Exactly how different that block would look after changing business permitting for office-based businesses from conditional use to permitted use dominated the discussion.

“A month doesn’t go by that some hairdresser just has to have their salon on Park Avenue,” Planning Director Jeff Briggs said. “This ordinance would allow that. Gary Lambert [salon] isn’t hurting this particular block of Park Avenue.”

Briggs said that such a change may help longtime vacancies that had been hard to fill.

“Are you saying nothing has been turned down in the past five years?” Commissioner Sarah Sprinkel asked about the possibility that owners or the city were being picky with tenants. “They’ve been sitting empty for quite some time.”

Briggs said that a few potential suitors, including restaurants Five Guys and World of Beer, have been turned down in the past.

Commissioner Tom McMacken said that when the right business comes along, and the city approves, they’ve done well on that section of the avenue.

“We just had a new burger place (BurgerFi) go in [on the block in question], and I thought 4Rivers had moved in,” McMacken said, citing the popular Winter Park restaurant. “We had a line almost around the corner.”

McMacken suggested that if a unique business such as Kennedy’s All-American Barber Club were to petition the city for a conditional use on that block, he’d be happy to listen.

But resident and Park Avenue property owner Woody Woodall was more blunt, calling into question the appearance of the empty buildings, and blaming the owners for the vacancies.
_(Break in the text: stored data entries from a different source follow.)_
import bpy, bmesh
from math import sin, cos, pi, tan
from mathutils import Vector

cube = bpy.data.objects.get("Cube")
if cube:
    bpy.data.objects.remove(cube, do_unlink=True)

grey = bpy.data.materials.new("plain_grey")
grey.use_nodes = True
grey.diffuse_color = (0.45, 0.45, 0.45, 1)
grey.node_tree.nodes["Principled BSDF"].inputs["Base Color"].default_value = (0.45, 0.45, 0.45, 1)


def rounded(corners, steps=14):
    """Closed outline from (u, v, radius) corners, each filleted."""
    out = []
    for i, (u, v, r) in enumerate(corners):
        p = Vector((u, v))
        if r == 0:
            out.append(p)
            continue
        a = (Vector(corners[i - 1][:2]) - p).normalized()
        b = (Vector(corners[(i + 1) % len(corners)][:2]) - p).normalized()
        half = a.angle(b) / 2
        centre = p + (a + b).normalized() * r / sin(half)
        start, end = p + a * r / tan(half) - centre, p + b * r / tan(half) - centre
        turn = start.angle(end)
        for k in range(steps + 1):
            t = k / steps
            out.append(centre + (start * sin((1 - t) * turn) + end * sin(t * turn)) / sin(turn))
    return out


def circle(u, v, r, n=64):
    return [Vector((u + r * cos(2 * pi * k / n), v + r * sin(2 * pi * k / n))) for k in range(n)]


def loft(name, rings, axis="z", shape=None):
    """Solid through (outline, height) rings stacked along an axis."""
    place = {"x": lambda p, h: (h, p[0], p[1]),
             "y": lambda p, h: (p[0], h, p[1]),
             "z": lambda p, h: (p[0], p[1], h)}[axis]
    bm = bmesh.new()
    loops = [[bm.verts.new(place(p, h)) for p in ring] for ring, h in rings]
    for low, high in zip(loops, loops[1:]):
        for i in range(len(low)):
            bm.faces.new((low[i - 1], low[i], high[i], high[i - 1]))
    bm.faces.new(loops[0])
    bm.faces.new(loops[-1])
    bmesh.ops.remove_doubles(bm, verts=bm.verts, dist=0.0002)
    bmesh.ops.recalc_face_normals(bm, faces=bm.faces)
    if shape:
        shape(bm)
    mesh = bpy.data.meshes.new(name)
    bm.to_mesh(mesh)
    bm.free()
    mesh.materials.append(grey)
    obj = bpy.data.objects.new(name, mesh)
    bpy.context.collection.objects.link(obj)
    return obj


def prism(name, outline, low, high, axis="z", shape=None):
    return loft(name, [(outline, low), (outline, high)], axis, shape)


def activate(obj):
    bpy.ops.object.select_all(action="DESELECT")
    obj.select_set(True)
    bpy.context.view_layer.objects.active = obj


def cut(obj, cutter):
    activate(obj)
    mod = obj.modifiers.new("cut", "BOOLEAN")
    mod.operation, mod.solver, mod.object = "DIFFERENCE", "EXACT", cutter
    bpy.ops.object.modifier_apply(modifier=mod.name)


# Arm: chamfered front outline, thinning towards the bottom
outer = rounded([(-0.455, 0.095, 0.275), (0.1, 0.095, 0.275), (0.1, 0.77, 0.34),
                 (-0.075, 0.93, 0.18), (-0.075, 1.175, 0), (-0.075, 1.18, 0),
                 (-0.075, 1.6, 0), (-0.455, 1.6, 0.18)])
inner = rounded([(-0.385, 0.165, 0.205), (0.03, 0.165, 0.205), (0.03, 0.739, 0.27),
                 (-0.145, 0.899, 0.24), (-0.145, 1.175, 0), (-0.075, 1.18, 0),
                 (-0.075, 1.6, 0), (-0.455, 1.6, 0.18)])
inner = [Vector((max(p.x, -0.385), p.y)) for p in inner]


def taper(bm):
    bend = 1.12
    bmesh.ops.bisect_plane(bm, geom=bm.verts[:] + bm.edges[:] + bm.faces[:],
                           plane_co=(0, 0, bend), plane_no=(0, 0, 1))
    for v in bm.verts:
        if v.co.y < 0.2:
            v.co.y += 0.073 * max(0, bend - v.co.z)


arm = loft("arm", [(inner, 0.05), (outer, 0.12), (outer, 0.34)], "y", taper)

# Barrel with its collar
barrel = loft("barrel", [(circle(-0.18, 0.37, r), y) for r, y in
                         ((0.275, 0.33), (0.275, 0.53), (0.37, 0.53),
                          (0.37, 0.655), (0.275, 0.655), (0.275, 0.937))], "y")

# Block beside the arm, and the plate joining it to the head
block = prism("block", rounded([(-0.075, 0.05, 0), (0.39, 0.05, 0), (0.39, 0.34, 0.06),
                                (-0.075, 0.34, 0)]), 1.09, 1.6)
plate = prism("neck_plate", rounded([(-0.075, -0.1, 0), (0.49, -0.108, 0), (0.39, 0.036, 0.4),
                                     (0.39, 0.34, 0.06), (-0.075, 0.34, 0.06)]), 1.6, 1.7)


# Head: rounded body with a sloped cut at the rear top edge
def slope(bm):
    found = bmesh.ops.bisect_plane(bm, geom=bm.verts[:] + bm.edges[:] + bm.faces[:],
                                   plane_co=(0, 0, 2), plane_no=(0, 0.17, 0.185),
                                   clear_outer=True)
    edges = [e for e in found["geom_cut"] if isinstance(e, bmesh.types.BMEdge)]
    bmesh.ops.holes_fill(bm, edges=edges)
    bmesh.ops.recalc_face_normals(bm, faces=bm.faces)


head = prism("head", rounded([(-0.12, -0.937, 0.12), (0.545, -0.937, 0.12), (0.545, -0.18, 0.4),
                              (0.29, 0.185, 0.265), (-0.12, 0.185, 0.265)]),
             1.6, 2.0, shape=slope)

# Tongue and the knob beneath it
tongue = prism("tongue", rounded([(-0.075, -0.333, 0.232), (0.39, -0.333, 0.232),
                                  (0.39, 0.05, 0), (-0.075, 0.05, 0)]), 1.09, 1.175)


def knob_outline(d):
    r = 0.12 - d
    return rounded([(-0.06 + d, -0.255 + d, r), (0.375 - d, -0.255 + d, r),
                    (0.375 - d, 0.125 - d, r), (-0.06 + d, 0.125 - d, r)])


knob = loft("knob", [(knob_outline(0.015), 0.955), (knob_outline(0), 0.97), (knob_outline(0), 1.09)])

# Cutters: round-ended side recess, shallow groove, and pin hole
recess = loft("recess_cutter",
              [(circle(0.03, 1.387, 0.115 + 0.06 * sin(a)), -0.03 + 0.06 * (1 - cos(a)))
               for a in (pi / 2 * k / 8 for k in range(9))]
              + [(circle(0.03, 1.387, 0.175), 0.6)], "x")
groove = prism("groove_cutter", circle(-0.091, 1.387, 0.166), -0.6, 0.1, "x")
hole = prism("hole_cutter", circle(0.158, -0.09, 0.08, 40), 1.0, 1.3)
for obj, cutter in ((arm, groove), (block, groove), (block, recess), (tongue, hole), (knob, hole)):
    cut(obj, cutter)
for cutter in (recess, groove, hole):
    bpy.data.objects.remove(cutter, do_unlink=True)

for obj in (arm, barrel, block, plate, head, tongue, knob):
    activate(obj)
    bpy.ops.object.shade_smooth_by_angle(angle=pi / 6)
“If they choose not to make that building look attractive, and sublet it out to pare down to a more attractive size, then they’re never going to rent that out,” the longtime property owner said.

John Dowd, a longtime city board member and past president of the Park Avenue Area Association, agreed.

“The only property that is vacant belongs to one property owner,” he said. “I wonder if that particular property owner is making an effort to lease those buildings anyway.”

Commissioner Carolyn Cooper suggested that problem may right itself soon, with a slowly rising economy and the construction of a new hotel nearby.

“We’re pulling out of an economic decline, the Alfond Inn is going in, and people are going to be walking up and down that block,” Cooper said. “This is not the time to diminish the zoning requirements there.”

The discussion was tabled until the city’s Economic Development Advisory Board could review it. A date has not been set for it to return to the Commission. But before discussion ended, Woodall asked the Commission to look down the road to a neighborhood next door.

“If you want to see what this is going to do, it’s very easy to go over to Baldwin Park and see,” he said. “They have lured away our best retailers and one of our biggest employers. What don’t they have? They don’t have customers. Why? Because who wants to walk down a street and look in a chiropractor’s window? They have killed themselves. The new rules are going to ruin that avenue and you are never going to recover from it. It’ll ruin that part of that street forever.”


Latest News